This is a departure from the school’s current method of holding classes.

The university is seeing a surge in enrollment, and a simultaneous need to maintain the school’s small class size average of 20 students that it is known for.

At the same time, the administration has been discussing the use of classroom space.

As a result of an anticipated classroom space shortage, the President’s office is backing a new scheduling model for 1000-level courses to begin in the upcoming fall 2022 semester in order to increase classroom space availability.

The university currently runs on a primary cycle of classes meeting on Mondays and Wednesdays, with a second set meeting on Tuesdays and Thursdays. A small selection of classes, primarily math courses, run three days a week on a Monday/Wednesday/Friday or Tuesday/Thursday/Friday schedule.

With the new schedule, the university is switching to a drastic increase in courses running Monday, Wednesday and Friday, in three, 50-minute blocks, as opposed to two, 75-minute sessions on Mondays and Wednesdays. Given that this increase will be visible in the area of 1000-level courses, which are heavily populated by first-year students, the new model is set to hold less of an impact on current students in comparison to those incoming starting this fall.

Such chairs and professors, such as Christopher Dowd, chair of the English department, have been advised to submit their course schedules for the upcoming semester following this new three-day meeting model.

Dowd said he is concerned about student conflicts with this new model, saying that “I do worry that students will be less inclined to take Monday/Wednesday/Friday classes than Tuesday/Thursday classes. More significantly, I worry that there are populations of students who will not be able to take Monday/Wednesday/Friday classes because they have other obligations and activities scheduled for Fridays. Friday is a common day for students to do internships, to work off-campus, and to fulfill ROTC duties, for instance. This may unintentionally increase demand for Tuesday/Thursday classes.”

Dowd said he did not anticipate any need for altering courses as a result of the three-day model, as the new scheduling plan is “not impacting the amount or types of classes we are offering in the fall semester.”

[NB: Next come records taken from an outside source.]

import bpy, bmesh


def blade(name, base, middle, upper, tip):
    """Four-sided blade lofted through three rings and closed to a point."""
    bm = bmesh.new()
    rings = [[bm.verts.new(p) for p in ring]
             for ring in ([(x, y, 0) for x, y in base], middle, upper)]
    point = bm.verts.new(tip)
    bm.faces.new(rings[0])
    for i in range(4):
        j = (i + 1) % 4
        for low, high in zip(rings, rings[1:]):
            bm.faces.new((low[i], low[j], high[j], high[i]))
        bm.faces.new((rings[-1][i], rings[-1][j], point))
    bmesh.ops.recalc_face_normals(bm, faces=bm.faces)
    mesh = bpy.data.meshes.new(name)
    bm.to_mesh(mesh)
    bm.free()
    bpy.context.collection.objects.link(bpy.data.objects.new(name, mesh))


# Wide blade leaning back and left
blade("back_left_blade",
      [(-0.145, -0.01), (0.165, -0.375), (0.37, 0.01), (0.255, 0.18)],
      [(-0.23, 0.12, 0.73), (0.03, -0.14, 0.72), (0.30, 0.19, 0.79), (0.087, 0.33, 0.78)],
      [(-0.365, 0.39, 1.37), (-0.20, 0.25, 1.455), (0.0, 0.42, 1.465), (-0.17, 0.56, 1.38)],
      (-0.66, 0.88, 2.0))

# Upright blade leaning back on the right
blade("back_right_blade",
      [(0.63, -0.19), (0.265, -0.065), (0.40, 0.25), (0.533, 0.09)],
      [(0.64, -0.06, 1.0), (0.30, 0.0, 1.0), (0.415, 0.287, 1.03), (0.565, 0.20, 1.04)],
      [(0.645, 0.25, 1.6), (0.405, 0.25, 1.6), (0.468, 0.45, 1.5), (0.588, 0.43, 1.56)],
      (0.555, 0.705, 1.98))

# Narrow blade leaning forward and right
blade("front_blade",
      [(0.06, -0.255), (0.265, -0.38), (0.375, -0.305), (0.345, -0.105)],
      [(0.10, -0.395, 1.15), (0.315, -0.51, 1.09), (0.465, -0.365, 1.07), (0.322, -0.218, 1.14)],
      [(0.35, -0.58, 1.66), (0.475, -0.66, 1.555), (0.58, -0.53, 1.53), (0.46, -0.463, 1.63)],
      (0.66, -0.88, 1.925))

As for professors, Dowd said that he has concerns with staffing, especially that of adjunct professors. One area of such concerns surrounds that of finances and the cost of commuting to campus an extra day each week. Dowd said “many [adjunct faculty] do not live locally,” and an extra trip to campus may be “burdensome” to professors assigned to three-day-a-week courses.

Other department chairs asked for anonymity when discussing the new schedule. One said that their concerns surrounded the notion that “with the lack of full-time faculty in some departments, finding adjunct faculty to teach on [Monday/Wednesday/Friday] will be a difficult task. I truly wonder how many full-time faculty will volunteer to teach on [Monday/Wednesday/Friday].”

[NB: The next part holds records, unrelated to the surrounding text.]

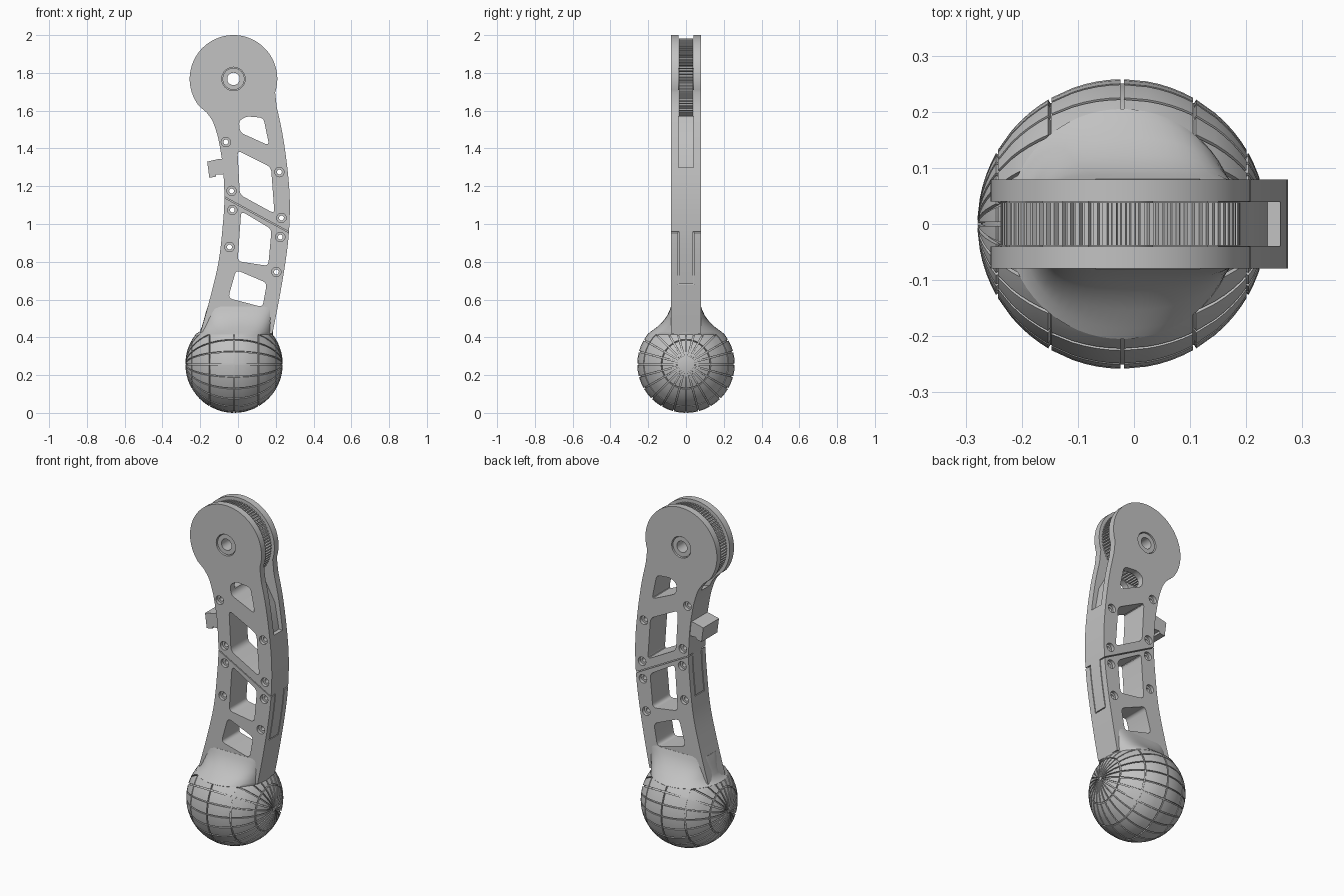
import bpy, bmesh
from math import sin, cos, pi, radians
from mathutils import Vector

if "Cube" in bpy.data.objects:
    bpy.data.objects.remove(bpy.data.objects["Cube"])

grey = bpy.data.materials.new("plain grey")
grey.use_nodes = True
grey.diffuse_color = (0.54, 0.54, 0.54, 1)
grey.node_tree.nodes["Principled BSDF"].inputs["Base Color"].default_value = (0.54, 0.54, 0.54, 1)

HEAD = (-0.024, 1.768)
HALF = 0.079   # half thickness of the leg
SLOT = 0.04    # half width of the pulley slot


def finish(name, bm, angle=30):
    bmesh.ops.recalc_face_normals(bm, faces=bm.faces)
    mesh = bpy.data.meshes.new(name)
    bm.to_mesh(mesh)
    bm.free()
    obj = bpy.data.objects.new(name, mesh)
    bpy.context.collection.objects.link(obj)
    mesh.materials.append(grey)
    smooth(obj, angle)
    return obj


def smooth(obj, angle=30):
    bpy.ops.object.select_all(action='DESELECT')
    obj.select_set(True)
    bpy.context.view_layer.objects.active = obj
    bpy.ops.object.shade_smooth_by_angle(angle=radians(angle))


def prism(name, pts, y0, y1):
    """Extrude an x-z outline along y."""
    bm = bmesh.new()
    front = [bm.verts.new((x, y0, z)) for x, z in pts]
    back = [bm.verts.new((x, y1, z)) for x, z in pts]
    bm.faces.new(front)
    bm.faces.new(back[::-1])
    for i in range(len(pts)):
        bm.faces.new((front[i], front[i - 1], back[i - 1], back[i]))
    return finish(name, bm)


def circle(c, r, n=32):
    return [(c[0] + r * cos(2 * pi * i / n), c[1] + r * sin(2 * pi * i / n)) for i in range(n)]


def rounded(corners, radius=0.025):
    """Round each corner of a polygon with a short curve."""
    out = []
    pts = [Vector(p) for p in corners]
    for i, p in enumerate(pts):
        to_prev, to_next = pts[i - 1] - p, pts[(i + 1) % len(pts)] - p
        r = min(radius, 0.4 * to_prev.length, 0.4 * to_next.length)
        a = p + to_prev.normalized() * r
        b = p + to_next.normalized() * r
        for k in range(6):
            t = k / 5
            out.append(a * (1 - t) ** 2 + p * 2 * t * (1 - t) + b * t * t)
    return out


def spline(pts, steps=5):
    p = [Vector(q) for q in pts]
    p = [2 * p[0] - p[1]] + p + [2 * p[-1] - p[-2]]
    out = []
    for i in range(1, len(p) - 2):
        a, b, c, d = p[i - 1:i + 3]
        for k in range(steps):
            t = k / steps
            out.append(0.5 * (2 * b + (c - a) * t + (2 * a - 5 * b + 4 * c - d) * t * t
                              + (3 * b - a - 3 * c + d) * t ** 3))
    return out + [p[-2]]


def cut(obj, pts, y0=-0.2, y1=0.2):
    """Subtract a prism, taking the first solver that keeps the part whole."""
    tool = prism("cutter", pts, y0, y1)
    tool.hide_render = True
    mod = obj.modifiers.new("cut", 'BOOLEAN')
    mod.operation, mod.object = 'DIFFERENCE', tool
    bpy.context.view_layer.objects.active = obj
    before = len(obj.data.vertices)
    for solver in ('EXACT', 'MANIFOLD', 'FLOAT'):
        mod.solver = solver
        graph = bpy.context.evaluated_depsgraph_get()
        graph.update()
        if len(obj.evaluated_get(graph).data.vertices) > before / 2:
            bpy.ops.object.modifier_apply(modifier=mod.name)
            break
    else:
        obj.modifiers.remove(mod)
    bpy.data.objects.remove(tool)


# Curved leg frame with round head
right_edge = spline([(0.182, 0.42), (0.214, 0.58), (0.25, 0.79), (0.27, 0.96), (0.274, 1.13),
                     (0.262, 1.29), (0.236, 1.475), (0.205, 1.62)])
left_edge = spline([(-0.166, 1.59), (-0.135, 1.545), (-0.112, 1.48), (-0.098, 1.42), (-0.08, 1.3),
                    (-0.072, 1.14), (-0.08, 1.0), (-0.103, 0.8), (-0.15, 0.6), (-0.2, 0.42)])
arc = [(HEAD[0] + 0.232 * cos(radians(a)), HEAD[1] + 0.232 * sin(radians(a)))
       for a in range(-18, 219, 4)]
leg = prism("leg_frame", right_edge + arc + left_edge, -HALF, HALF)

# Slot for the pulley and the belt channel on the +x edge
cut(leg, circle(HEAD, 0.262, 64), -SLOT, SLOT)
cut(leg, [(0.15, 1.75), (0.32, 1.75), (0.32, 1.3), (0.238, 1.3), (0.212, 1.45), (0.15, 1.56)],
    -SLOT + 0.0005, SLOT - 0.0005)

# Windows through the leg
for window in (
        [(0.005, 1.545), (0.045, 1.57), (0.135, 1.562), (0.165, 1.415), (0.01, 1.485)],
        [(-0.003, 1.39), (0.175, 1.3), (0.193, 1.055), (0.01, 1.155)],
        [(0.017, 1.068), (0.178, 0.972), (0.16, 0.778), (-0.002, 0.803)],
        [(-0.01, 0.757), (0.153, 0.688), (0.13, 0.56), (-0.052, 0.608)]):
    cut(leg, rounded(window))

# Counterbored screw holes
for c in ((-0.064, 1.434), (0.219, 1.275), (-0.034, 1.175), (0.23, 1.032),
          (-0.03, 1.074), (0.224, 0.931), (-0.045, 0.878), (0.203, 0.746)):
    cut(leg, circle(c, 0.013, 16))
    for s in (-1, 1):
        cut(leg, circle(c, 0.025, 20), s * 0.06, s * 0.2)

# Diagonal joint and the outline of its tongue on both edges
joint = [(-0.1, 1.154), (0.3, 0.937), (0.3, 0.943), (-0.1, 1.16)]
for s in (-1, 1):
    cut(leg, joint, s * SLOT, s * 0.2)
    cut(leg, [(0.226, 0.68), (0.262, 0.96), (0.35, 0.96), (0.35, 0.68)], s * 0.038, s * 0.043)
    cut(leg, [(-0.085, 0.9), (-0.064, 1.13), (-0.2, 1.13), (-0.2, 0.9)], s * 0.038, s * 0.043)
cut(leg, [(0.224, 0.678), (0.35, 0.678), (0.35, 0.683), (0.224, 0.683)], -0.042, 0.042)
cut(leg, [(-0.083, 0.898), (-0.2, 0.898), (-0.2, 0.903), (-0.083, 0.903)], -0.042, 0.042)

# Bearing hole in the head
cut(leg, circle(HEAD, 0.062, 40))
smooth(leg)

# Axle bushing
bushing = prism("axle_bushing", circle(HEAD, 0.058, 40), -0.072, 0.072)
cut(bushing, circle(HEAD, 0.033, 32))
smooth(bushing)

# Toothed pulley
teeth, rim = 80, []
for i in range(teeth):
    for k, r in ((0, 0.203), (0.35, 0.203), (0.45, 0.214), (0.9, 0.214)):
        a = 2 * pi * (i + k) / teeth
        rim.append((HEAD[0] + r * cos(a), HEAD[1] + r * sin(a)))
pulley = prism("toothed_pulley", rim, -0.038, 0.038)
cut(pulley, circle(HEAD, 0.055, 32))
smooth(pulley)

# Hooked tab on the -x edge
prism("side_tab", [(-0.163, 1.33), (-0.1, 1.345), (-0.07, 1.345), (-0.06, 1.28),
                   (-0.08, 1.262), (-0.115, 1.262), (-0.118, 1.25), (-0.152, 1.245)], -0.073, 0.073)

# Flared neck, lofted from a circle into the leg section
bm = bmesh.new()
rings, count = [], 64
for z, x0, x1, hy, power in ((0.39, -0.215, 0.173, 0.194, 2), (0.416, -0.226, 0.184, 0.205, 2),
                             (0.43, -0.203, 0.184, 0.187, 2.1), (0.455, -0.192, 0.189, 0.153, 2.3),
                             (0.485, -0.183, 0.195, 0.122, 2.7), (0.515, -0.175, 0.201, 0.1, 3.3),
                             (0.54, -0.168, 0.206, 0.088, 4.5), (0.562, -0.161, 0.21, 0.08, 6)):
    ring = []
    for i in range(count):
        c, s = cos(2 * pi * i / count), sin(2 * pi * i / count)
        k = (abs(c) ** power + abs(s) ** power) ** (-1 / power)
        ring.append(bm.verts.new(((x0 + x1) / 2 + c * k * (x1 - x0) / 2, s * k * hy, z)))
    rings.append(ring)
for lo, hi in zip(rings, rings[1:]):
    for i in range(count):
        j = (i + 1) % count
        bm.faces.new((lo[i], lo[j], hi[j], hi[i]))
bm.faces.new(rings[0])
bm.faces.new(rings[-1])
finish("flared_neck", bm, 40)

# Ball foot with recessed grooves, poles on the x axis
R, W, DEPTH = 0.258, 0.013, 0.03
EDGES = ((-1, 0), (-1, 1), (1, 1), (1, 0))
rows = [(-87, 0, 0)]
for lat in (-60, -30, 0, 30, 60):
    rows += [(lat - k, 0, 0) for k in (20, 15, 10, 5)]
    rows += [(lat, side, deep) for side, deep in EDGES]
rows += [(lat, 0, 0) for lat in (65, 70, 75, 80, 87)]
bm = bmesh.new()
grid = []
for lat, side, deep in rows:
    a = radians(lat) + side * W
    w = min(W / cos(a), 0.07)
    ring = []
    for m in range(24):
        for off, d in [(s * w, e) for s, e in EDGES] + [(radians(7.5), 0)]:
            b = radians(15 * m) + off
            r = R * (1 - DEPTH * max(deep, d))
            ring.append(bm.verts.new((HEAD[0] + 0.003 + r * sin(a), r * cos(a) * cos(b),
                                      R + r * cos(a) * sin(b))))
    grid.append(ring)
n = len(grid[0])
for lo, hi in zip(grid, grid[1:]):
    for i in range(n):
        bm.faces.new((lo[i], lo[(i + 1) % n], hi[(i + 1) % n], hi[i]))
bm.faces.new(grid[0])
bm.faces.new(grid[-1])
bmesh.ops.remove_doubles(bm, verts=bm.verts, dist=1e-5)
bmesh.ops.bisect_plane(bm, geom=bm.verts[:] + bm.edges[:] + bm.faces[:], plane_co=(0, 0, 0.415),
                       plane_no=(0, 0, 1), clear_outer=True)
bmesh.ops.holes_fill(bm, edges=[e for e in bm.edges if e.is_boundary], sides=0)
finish("ball_foot", bm)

Most department chairs declined to comment.

With the spring semester nearing its halfway point, students can look for the new schedule when they register for fall classes.